━━━ TASK MATERIAL ━━━

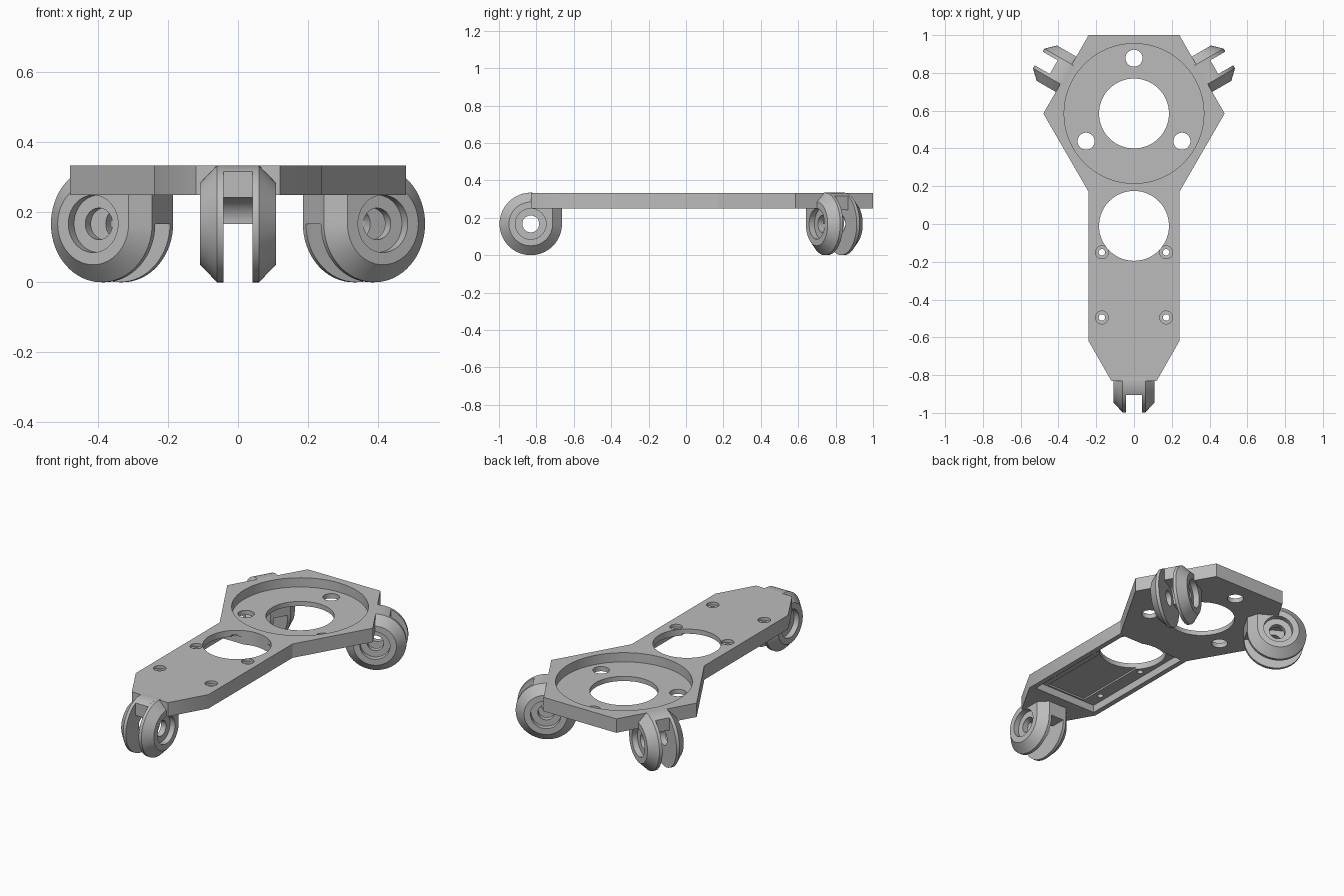
import bpy, bmesh, math
from mathutils import Matrix, Vector

cube = bpy.data.objects.get("Cube")
if cube:
    bpy.data.objects.remove(cube, do_unlink=True)

GREY = (0.5, 0.5, 0.5, 1)
mat = bpy.data.materials.new("light grey")
mat.use_nodes = True
mat.diffuse_color = GREY
mat.node_tree.nodes["Principled BSDF"].inputs["Base Color"].default_value = GREY

TOP, BOTTOM = 0.333, 0.25
HEX_Y, HEX_R = 0.585, 0.48
AXLE_Z, R = 0.167, 0.167
SEG = 64


def make(name, bm):
    bmesh.ops.recalc_face_normals(bm, faces=bm.faces)
    mesh = bpy.data.meshes.new(name)
    bm.to_mesh(mesh)
    bm.free()
    mesh.materials.append(mat)
    obj = bpy.data.objects.new(name, mesh)
    bpy.context.collection.objects.link(obj)
    return obj


def prism(name, points, depth):
    """Extrude a closed loop of 3D points along a vector."""
    bm = bmesh.new()
    face = bm.faces.new([bm.verts.new(p) for p in points])
    ext = bmesh.ops.extrude_face_region(bm, geom=[face])["geom"]
    bmesh.ops.translate(bm, vec=depth, verts=[v for v in ext if isinstance(v, bmesh.types.BMVert)])
    return make(name, bm)


def cone(x, y, z0, z1, r0, r1=None):
    """Upright cylinder or cone used as a cutter."""
    bm = bmesh.new()
    bmesh.ops.create_cone(bm, cap_ends=True, segments=SEG, radius1=r0,
                          radius2=r0 if r1 is None else r1, depth=z1 - z0,
                          matrix=Matrix.Translation((x, y, (z0 + z1) / 2)))
    return make("cutter", bm)


def box(x0, x1, y0, y1, z0, z1):
    return prism("cutter", [(x0, y0, z0), (x1, y0, z0), (x1, y1, z0), (x0, y1, z0)], (0, 0, z1 - z0))


def cut(obj, cutters):
    """Subtract the cutters, bake the result and remove them."""
    for c in cutters:
        c.hide_render = True
        m = obj.modifiers.new("cut", "BOOLEAN")
        m.operation, m.solver, m.object = "DIFFERENCE", "EXACT", c
    bpy.context.view_layer.update()
    deps = bpy.context.evaluated_depsgraph_get()
    mesh = bpy.data.meshes.new_from_object(obj.evaluated_get(deps))
    obj.modifiers.clear()
    obj.data = mesh
    for c in cutters:
        bpy.data.objects.remove(c, do_unlink=True)


def smooth(obj):
    bpy.ops.object.select_all(action="DESELECT")
    obj.select_set(True)
    bpy.context.view_layer.objects.active = obj
    bpy.ops.object.shade_smooth_by_angle(angle=math.radians(30))


# Base plate: hexagonal head and tapered arm
half = [(0.12, -0.83), (0.24, -0.62), (0.24, 0.17), (HEX_R, HEX_Y), (0.24, 1.0)]
outline = half + [(-x, y) for x, y in reversed(half)]
plate = prism("base_plate", [(x, y, BOTTOM) for x, y in outline], (0, 0, TOP - BOTTOM))


def recess():
    return cone(0, HEX_Y, 0.278, 0.5, 0.37)


cutters = [recess(), cone(0, HEX_Y, 0, 0.5, 0.185),
           box(-0.21, 0.21, -0.6, 0.16, 0.2, 0.295),
           box(-0.13, 0.13, -0.59, 0.15, 0.2, 0.305),
           cone(0, -0.01, 0, 0.5, 0.185)]
for deg in (90, 210, 330):
    a = math.radians(deg)
    cutters.append(cone(0.293 * math.cos(a), HEX_Y + 0.293 * math.sin(a), 0, 0.5, 0.045))
# Countersunk screw holes
for x in (-0.17, 0.17):
    for y in (-0.15, -0.495):
        cutters += [cone(x, y, 0, 0.5, 0.017), cone(x, y, 0.316, 0.35, 0.034)]
cut(plate, cutters)
smooth(plate)


def fork_cheek(name, s):
    """One chamfered cheek with its square upper inner corner."""
    bm = bmesh.new()
    for x, r in ((0.042, R), (0.06, R), (0.108, 0.117)):
        for i in range(SEG):
            a = 2 * math.pi * i / SEG
            bm.verts.new((s * x, r * math.cos(a), r * math.sin(a)))
        bm.verts.new((s * x, r, 0.083))
    hull = bmesh.ops.convex_hull(bm, input=bm.verts)
    loose = [v for v in bm.verts if not v.link_faces]
    bmesh.ops.delete(bm, geom=loose, context="VERTS")
    bmesh.ops.dissolve_limit(bm, angle_limit=0.005, verts=bm.verts, edges=bm.edges)
    obj = make(name, bm)
    # Axle hole and counterbore
    turn = Matrix.Rotation(math.pi / 2, 4, "Y")
    tools = [cone(0, 0, -0.2, 0.2, 0.045)]
    tools.append(cone(0, 0, 0.075, 0.2, 0.082) if s > 0 else cone(0, 0, -0.2, -0.075, 0.082))
    for t in tools:
        t.data.transform(turn)
    cut(obj, tools)
    return obj


def fork_bridge(name):
    """Block joining the cheeks above the wheel slot."""
    def arc(r, a0, a1, n=12):
        return [(r * math.cos(math.radians(a0 + (a1 - a0) * i / n)),
                 r * math.sin(math.radians(a0 + (a1 - a0) * i / n))) for i in range(n + 1)]
    pts = [(-0.075, 0.075)] + arc(0.075, 90, 0) + [(R, 0), (R, 0.083)] + arc(R, 53, 116.7, 16)
    return prism(name, [(-0.042, y, z) for y, z in pts], (0.084, 0, 0))


# Three caster forks, one at the arm tip and two on the head
apothem = HEX_R * math.cos(math.pi / 6)
places = {"front": (0, Vector((0, -0.83, AXLE_Z)))}
for side, s in (("back_left", 1), ("back_right", -1)):
    a = math.radians(90 - 60 * s)
    places[side] = (s * 120, Vector((apothem * math.cos(a), HEX_Y + apothem * math.sin(a), AXLE_Z)))
for where, (deg, pos) in places.items():
    m = Matrix.Translation(pos) @ Matrix.Rotation(math.radians(deg), 4, "Z")
    parts = [fork_cheek(where + "_fork_left_cheek", 1),
             fork_cheek(where + "_fork_right_cheek", -1),
             fork_bridge(where + "_fork_bridge")]
    for p in parts:
        p.data.transform(m)
        if where != "front":
            cut(p, [recess()])
        smooth(p)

━━━

**AIM OF THE TASK**
Pick every line containing the word "name" out of the material, and copy those lines.

**FINISHED TASK**
def make(name, bm):
    mesh = bpy.data.meshes.new(name)
    obj = bpy.data.objects.new(name, mesh)
def prism(name, points, depth):
    return make(name, bm)
def fork_cheek(name, s):
    obj = make(name, bm)
def fork_bridge(name):
    return prism(name, [(-0.042, y, z) for y, z in pts], (0.084, 0, 0))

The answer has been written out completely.